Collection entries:
◆ ◆ ◆ ◆

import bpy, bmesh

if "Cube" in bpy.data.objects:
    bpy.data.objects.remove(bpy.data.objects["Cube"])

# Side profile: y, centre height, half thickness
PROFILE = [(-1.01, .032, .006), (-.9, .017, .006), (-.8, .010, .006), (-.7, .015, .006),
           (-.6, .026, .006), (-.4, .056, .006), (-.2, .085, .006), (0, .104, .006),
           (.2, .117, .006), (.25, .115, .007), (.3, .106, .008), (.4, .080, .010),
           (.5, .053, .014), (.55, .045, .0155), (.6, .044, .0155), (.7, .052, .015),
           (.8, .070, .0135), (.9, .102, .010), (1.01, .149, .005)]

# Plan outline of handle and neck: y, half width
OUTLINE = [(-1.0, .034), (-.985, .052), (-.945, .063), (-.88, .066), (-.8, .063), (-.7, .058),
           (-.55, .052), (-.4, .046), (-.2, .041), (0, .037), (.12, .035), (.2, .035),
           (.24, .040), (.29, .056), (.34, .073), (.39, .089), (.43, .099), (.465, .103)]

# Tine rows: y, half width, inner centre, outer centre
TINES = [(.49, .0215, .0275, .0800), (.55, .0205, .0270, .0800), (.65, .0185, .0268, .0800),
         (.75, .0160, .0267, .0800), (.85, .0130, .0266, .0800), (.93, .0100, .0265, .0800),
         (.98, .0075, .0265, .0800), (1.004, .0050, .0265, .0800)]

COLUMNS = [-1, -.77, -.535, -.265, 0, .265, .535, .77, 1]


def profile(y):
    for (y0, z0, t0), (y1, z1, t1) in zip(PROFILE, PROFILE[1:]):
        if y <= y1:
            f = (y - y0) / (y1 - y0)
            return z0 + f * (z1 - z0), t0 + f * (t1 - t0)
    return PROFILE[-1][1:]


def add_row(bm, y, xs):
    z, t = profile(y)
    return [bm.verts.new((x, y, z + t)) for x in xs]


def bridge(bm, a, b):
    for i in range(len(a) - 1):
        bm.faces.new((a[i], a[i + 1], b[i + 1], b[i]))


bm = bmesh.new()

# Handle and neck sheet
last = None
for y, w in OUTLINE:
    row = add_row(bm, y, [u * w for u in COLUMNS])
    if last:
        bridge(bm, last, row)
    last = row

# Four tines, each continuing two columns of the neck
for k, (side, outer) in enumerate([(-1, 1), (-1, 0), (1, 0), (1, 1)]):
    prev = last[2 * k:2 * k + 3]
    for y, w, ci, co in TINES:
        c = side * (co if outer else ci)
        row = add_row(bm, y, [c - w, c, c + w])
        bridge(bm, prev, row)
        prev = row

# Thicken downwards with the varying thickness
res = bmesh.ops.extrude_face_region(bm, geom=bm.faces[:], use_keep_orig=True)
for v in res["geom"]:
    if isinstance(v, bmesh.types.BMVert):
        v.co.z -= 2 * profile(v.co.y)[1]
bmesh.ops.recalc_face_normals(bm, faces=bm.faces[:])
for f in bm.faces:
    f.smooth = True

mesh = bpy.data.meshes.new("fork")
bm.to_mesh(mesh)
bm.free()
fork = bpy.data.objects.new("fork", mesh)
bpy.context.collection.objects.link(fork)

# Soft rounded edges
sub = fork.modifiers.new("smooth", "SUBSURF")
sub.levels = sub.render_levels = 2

◆ ◆ ◆ ◆

Exercise:
Take the data above and return it exactly.

Exercise answer:
import bpy, bmesh

if "Cube" in bpy.data.objects:
    bpy.data.objects.remove(bpy.data.objects["Cube"])

# Side profile: y, centre height, half thickness
PROFILE = [(-1.01, .032, .006), (-.9, .017, .006), (-.8, .010, .006), (-.7, .015, .006),
           (-.6, .026, .006), (-.4, .056, .006), (-.2, .085, .006), (0, .104, .006),
           (.2, .117, .006), (.25, .115, .007), (.3, .106, .008), (.4, .080, .010),
           (.5, .053, .014), (.55, .045, .0155), (.6, .044, .0155), (.7, .052, .015),
           (.8, .070, .0135), (.9, .102, .010), (1.01, .149, .005)]

# Plan outline of handle and neck: y, half width
OUTLINE = [(-1.0, .034), (-.985, .052), (-.945, .063), (-.88, .066), (-.8, .063), (-.7, .058),
           (-.55, .052), (-.4, .046), (-.2, .041), (0, .037), (.12, .035), (.2, .035),
           (.24, .040), (.29, .056), (.34, .073), (.39, .089), (.43, .099), (.465, .103)]

# Tine rows: y, half width, inner centre, outer centre
TINES = [(.49, .0215, .0275, .0800), (.55, .0205, .0270, .0800), (.65, .0185, .0268, .0800),
         (.75, .0160, .0267, .0800), (.85, .0130, .0266, .0800), (.93, .0100, .0265, .0800),
         (.98, .0075, .0265, .0800), (1.004, .0050, .0265, .0800)]

COLUMNS = [-1, -.77, -.535, -.265, 0, .265, .535, .77, 1]


def profile(y):
    for (y0, z0, t0), (y1, z1, t1) in zip(PROFILE, PROFILE[1:]):
        if y <= y1:
            f = (y - y0) / (y1 - y0)
            return z0 + f * (z1 - z0), t0 + f * (t1 - t0)
    return PROFILE[-1][1:]


def add_row(bm, y, xs):
    z, t = profile(y)
    return [bm.verts.new((x, y, z + t)) for x in xs]


def bridge(bm, a, b):
    for i in range(len(a) - 1):
        bm.faces.new((a[i], a[i + 1], b[i + 1], b[i]))


bm = bmesh.new()

# Handle and neck sheet
last = None
for y, w in OUTLINE:
    row = add_row(bm, y, [u * w for u in COLUMNS])
    if last:
        bridge(bm, last, row)
    last = row

# Four tines, each continuing two columns of the neck
for k, (side, outer) in enumerate([(-1, 1), (-1, 0), (1, 0), (1, 1)]):
    prev = last[2 * k:2 * k + 3]
    for y, w, ci, co in TINES:
        c = side * (co if outer else ci)
        row = add_row(bm, y, [c - w, c, c + w])
        bridge(bm, prev, row)
        prev = row

# Thicken downwards with the varying thickness
res = bmesh.ops.extrude_face_region(bm, geom=bm.faces[:], use_keep_orig=True)
for v in res["geom"]:
    if isinstance(v, bmesh.types.BMVert):
        v.co.z -= 2 * profile(v.co.y)[1]
bmesh.ops.recalc_face_normals(bm, faces=bm.faces[:])
for f in bm.faces:
    f.smooth = True

mesh = bpy.data.meshes.new("fork")
bm.to_mesh(mesh)
bm.free()
fork = bpy.data.objects.new("fork", mesh)
bpy.context.collection.objects.link(fork)

# Soft rounded edges
sub = fork.modifiers.new("smooth", "SUBSURF")
sub.levels = sub.render_levels = 2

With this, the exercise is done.